En Español Know Your Rights
Source: Associated Press
Subject: Health Justice & Access
Type: Media Coverage

N.Y. to Require Hospital Translators

ALBANY,
N.Y. — New York will require all hospitals to provide skilled
translators amid fears that family members can be unreliable translators for non-English
speaking patients.

The reliance on friends
and family to translate for patients – a common practice in exam rooms – can
interfere with medical care, advocates say. A well-intentioned niece may
hesitate to share upsetting news, or a patient might not disclose symptoms for
fear of alarming their child. In other cases, information may just get garbled.

"It impedes the
ability for information to flow freely and violates patient confidentiality
laws,"said Adam Gurvitch, director of health advocacy at the New York
Immigration Coalition (Make the Road by
Walking is a leading member of the NYIC
), which pushed for the new
regulations that took effect Wednesday.

Most hospitals will
likely rely on volunteers, bilingual staff and telephone translation agencies
to meet the new rules, he said.
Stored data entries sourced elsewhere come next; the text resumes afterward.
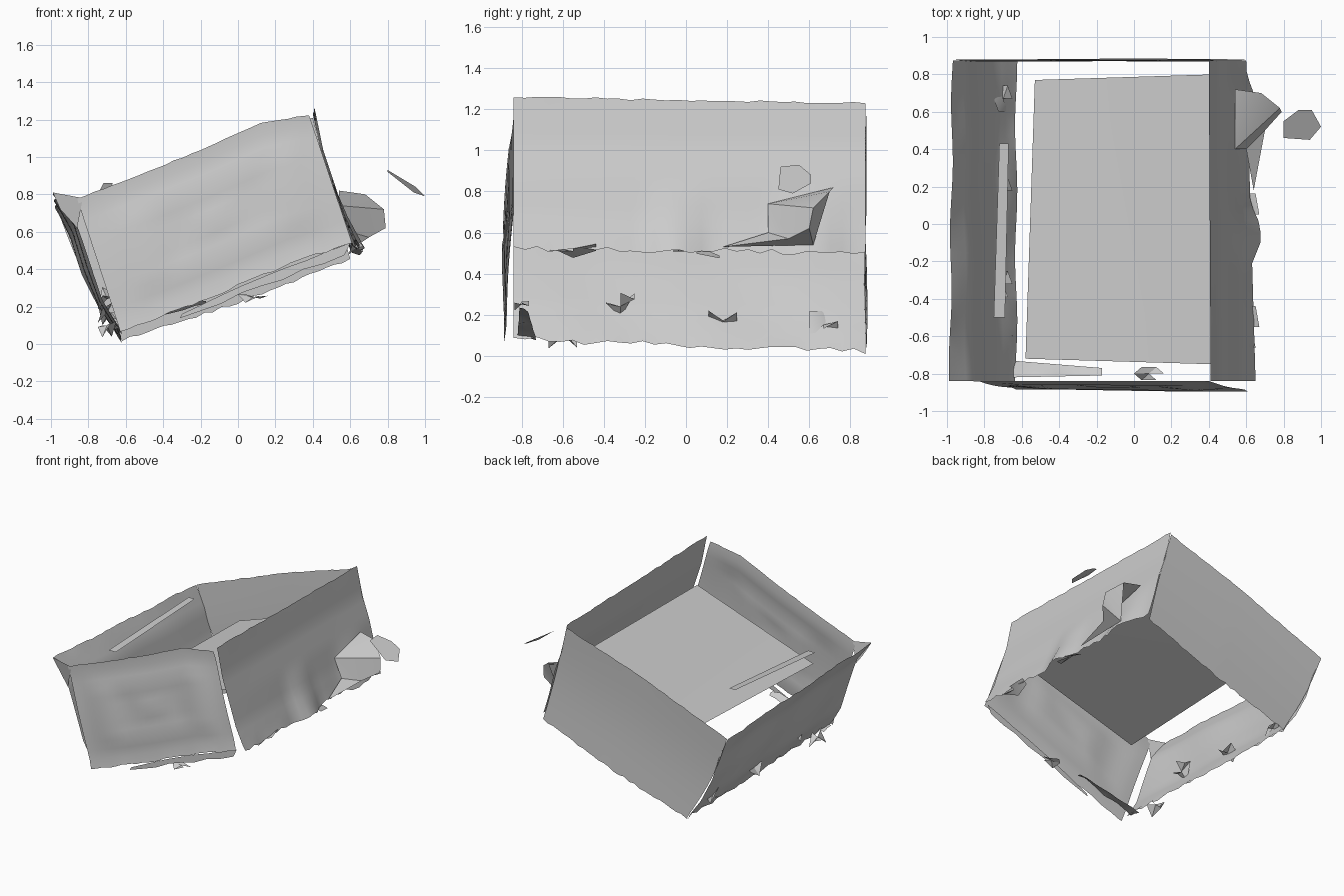
import bpy, math, random
from mathutils import Vector

random.seed(4)
if "Cube" in bpy.data.objects:
    bpy.data.objects.remove(bpy.data.objects["Cube"])

grey = bpy.data.materials.new("plain grey")
grey.use_nodes = True
colour = (0.6, 0.6, 0.6, 1)
grey.diffuse_color = colour
grey.node_tree.nodes["Principled BSDF"].inputs["Base Color"].default_value = colour


def add(name, verts, faces):
    mesh = bpy.data.meshes.new(name)
    mesh.from_pydata(verts, [], faces)
    mesh.materials.append(grey)
    obj = bpy.data.objects.new(name, mesh)
    bpy.context.collection.objects.link(obj)
    bpy.context.view_layer.objects.active = obj
    obj.select_set(True)
    bpy.ops.object.shade_smooth_by_angle(angle=math.radians(30))
    obj.select_set(False)


def along(points, t):
    """Point at fraction t of a polyline with evenly weighted segments."""
    f = t * (len(points) - 1)
    i = min(int(f), len(points) - 2)
    return Vector(points[i]).lerp(Vector(points[i + 1]), f - i)


def grid(name, point, nu, nv, ragged):
    """Surface from point(u, v) with a ragged low edge and a slightly ragged top."""
    verts = []
    for j in range(nv + 1):
        amount = ragged if j == 0 else ragged * 0.4 if j == nv else 0
        for i in range(nu + 1):
            p = point(i / nu, j / nv)
            p.z += random.uniform(-amount, amount)
            verts.append(p)
    w = nu + 1
    add(name, verts, [(j * w + i, j * w + i + 1, (j + 1) * w + i + 1, (j + 1) * w + i)
                      for j in range(nv) for i in range(nu)])


def sheet(name, low, high, bulge=None, ragged=0.0, nu=28, nv=12):
    """Thin sheet between two polylines, pushed by an optional bulge."""
    def point(u, v):
        p = along(low, u).lerp(along(high, u), v)
        return p + bulge(u, v) if bulge else p
    grid(name, point, nu, nv, ragged)


def side_wall(name, front, back, y0, y1, wave, ragged):
    """Loft between an x-z profile at the front and one at the back."""
    def point(u, v):
        x, z = along(front, v).lerp(along(back, v), u)
        y = y0 + (y1 - y0) * u
        return Vector((x + wave(y, v), y, z))
    grid(name, point, 30, 16, ragged)


def hump(t, centre, width):
    return max(0, 1 - abs(t - centre) / width)


def embossing(u, v):
    # rounded rectangles pressed outward, strongest at mid height
    d = max(abs(u - 0.5) * 0.8, abs(v - 0.5))
    return Vector((0, -0.012 * math.sin(math.pi * v) - 0.006 * math.cos(d * 25), 0))


def back_bow(u, v):
    # left edge bows to meet the low side wall
    return Vector((-0.03 * math.sin(math.pi * v) * (1 - u),
                   -0.012 * math.sin(math.pi * v), 0))


# Tilted end walls
sheet("front_wall",
      [(-0.63, -0.88, 0.07), (-0.32, -0.88, 0.18), (-0.05, -0.885, 0.29),
       (0.28, -0.89, 0.43), (0.61, -0.89, 0.54)],
      [(-0.86, -0.835, 0.775), (-0.53, -0.835, 0.905), (-0.2, -0.835, 1.035),
       (0.12, -0.835, 1.18), (0.38, -0.835, 1.225)], embossing, 0.008)
sheet("back_wall",
      [(-0.62, 0.88, 0.02), (0.0, 0.885, 0.22), (0.6, 0.88, 0.45)],
      [(-0.965, 0.88, 0.72), (-0.22, 0.88, 1.01), (0.4, 0.88, 1.21)],
      back_bow, 0.008)

# Long side walls
side_wall("low_side_wall",
          [(-0.63, 0.08), (-0.73, 0.24), (-0.8, 0.44), (-0.87, 0.65), (-0.985, 0.81)],
          [(-0.63, 0.02), (-0.74, 0.18), (-0.83, 0.37), (-0.89, 0.56), (-0.97, 0.72)],
          -0.84, 0.875, lambda y, v: 0.006 * math.sin(9 * y + 5 * v), 0.015)


def ribs(y, v):
    band = min(0.7, hump(y, -0.05, 0.16) + hump(y, 0.6, 0.2))
    return 0.07 * band * max(0, 1 - 2 * v)


side_wall("high_side_wall",
          [(0.65, 0.52), (0.57, 0.69), (0.515, 0.86), (0.455, 1.04), (0.41, 1.26)],
          [(0.6, 0.5), (0.55, 0.67), (0.505, 0.85), (0.445, 1.02), (0.4, 1.23)],
          -0.84, 0.875, ribs, 0.015)

# Sloping inner panel
sheet("inner_panel", [(-0.58, -0.72, 0.585), (0.43, -0.75, 0.91)],
      [(-0.53, 0.77, 0.6), (0.43, 0.8, 0.92)], nu=6, nv=6)

# Loose strips and flaps
add("loose_strip", [(-0.75, -0.5, 0.8), (-0.69, -0.5, 0.8),
                    (-0.67, 0.43, 0.86), (-0.72, 0.43, 0.86)], [(0, 1, 2, 3)])
sheet("front_bottom_flange", [(-0.66, -0.82, 0.1), (-0.17, -0.81, 0.24)],
      [(-0.66, -0.73, 0.08), (-0.17, -0.77, 0.22)], ragged=0.015, nu=8, nv=2)
sheet("front_lower_strip",
      [(-0.31, -0.87, 0.13), (0.13, -0.87, 0.31), (0.57, -0.87, 0.48)],
      [(-0.3, -0.87, 0.16), (0.13, -0.87, 0.36), (0.6, -0.87, 0.54)],
      ragged=0.01, nu=8, nv=1)
add("front_corner_flap",
    [(-0.99, -0.84, 0.81), (-0.83, -0.84, 0.78), (-0.86, -0.84, 0.62),
     (-0.95, -0.79, 0.72)], [(0, 1, 2, 3)])

# Folded flap standing out from the high side, with its underside
add("folded_flap",
    [(0.54, 0.72, 0.82), (0.68, 0.7, 0.8), (0.78, 0.62, 0.72), (0.79, 0.6, 0.62),
     (0.7, 0.5, 0.57), (0.6, 0.4, 0.6), (0.54, 0.4, 0.74), (0.64, 0.18, 0.53),
     (0.64, 0.62, 0.54)],
    [(0, 1, 6), (1, 2, 6), (2, 3, 4), (2, 4, 6), (4, 5, 6), (5, 4, 7),
     (4, 3, 8, 7), (3, 2, 8), (2, 1, 8)])

# Detached chip beside the high side
add("detached_chip",
    [(0.8, 0.46, 0.92), (0.8, 0.55, 0.93), (0.88, 0.61, 0.88), (0.95, 0.61, 0.84),
     (1.0, 0.52, 0.79), (0.94, 0.45, 0.81)], [(0, 5, 4, 3, 2, 1)])


# Crumpled scraps
def scrap(name, centre, size):
    c = Vector(centre)
    ring = [c + Vector((math.cos(a) * size[0], math.sin(a) * size[1],
                        random.uniform(-1, 1) * size[2]))
            for a in (k * math.tau / 6 for k in range(6))]
    add(name, [c] + ring, [(0, k + 1, (k + 1) % 6 + 1) for k in range(5)])


for y, z in ((-0.6, 0.1), (-0.32, 0.24), (0.18, 0.17), (0.67, 0.15)):
    scrap("low_side_scrap", (-0.7, y, z), (0.05, 0.08, 0.07))
for y in (-0.55, 0.05):
    scrap("high_side_scrap", (0.63, y, 0.51), (0.04, 0.13, 0.04))
scrap("bottom_scrap", (0.08, -0.8, 0.25), (0.08, 0.04, 0.03))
There are no state or federal standards for
what qualifies as a"skilled" medical interpreter.

Jeffrey Hammond,
spokesman for the state Health Department, said the regulations will be
enforced through the state’s regular onsite visits and by investigating patient
complaints to the department’s hot line.

Previously, hospitals
were required to provide interpreters for all patients, but the broad wording
allowed them to count children and relatives as translators, Gurvitch said. The
new regulations clarify those terms and requires hospitals to appoint language
coordinators and identify a patient’s primary language on medical records.

Patients could still
choose to use friends or relatives as interpreters, but only after they refused
translators provided by the hospital.

Children under 16 may
not be used, except in emergencies.

Most hospitals — particularly those in cosmopolitan areas — already have practices in place to
prevent the use of family as interpreters, said Bill Van Slyke, spokesman for
the Healthcare Association of New York State, which represents the state’s
hospitals and nursing homes.

The use of telephone
translation agencies in particular is becoming more common, he said.

That is the case at
Albany Medical Center, which as a policy does not use family members or any
untrained interpreters as translators. The center instead relies heavily on a
24-hour phone translator service and contracts with an outside agency to
provide face-to-face translations and accommodations for the hearing impaired.

Earlier last year, the
New York Immigration Coalition asked the state to take legal action against
four metropolitan area hospitals for failing to provide interpreters for
emergency patients.

The
advocacy group said it documented dozens of cases where patients who didn’t
speak English faced life-threatening medical crises, including cases of doctors
using cab drivers to interpret vital medical information.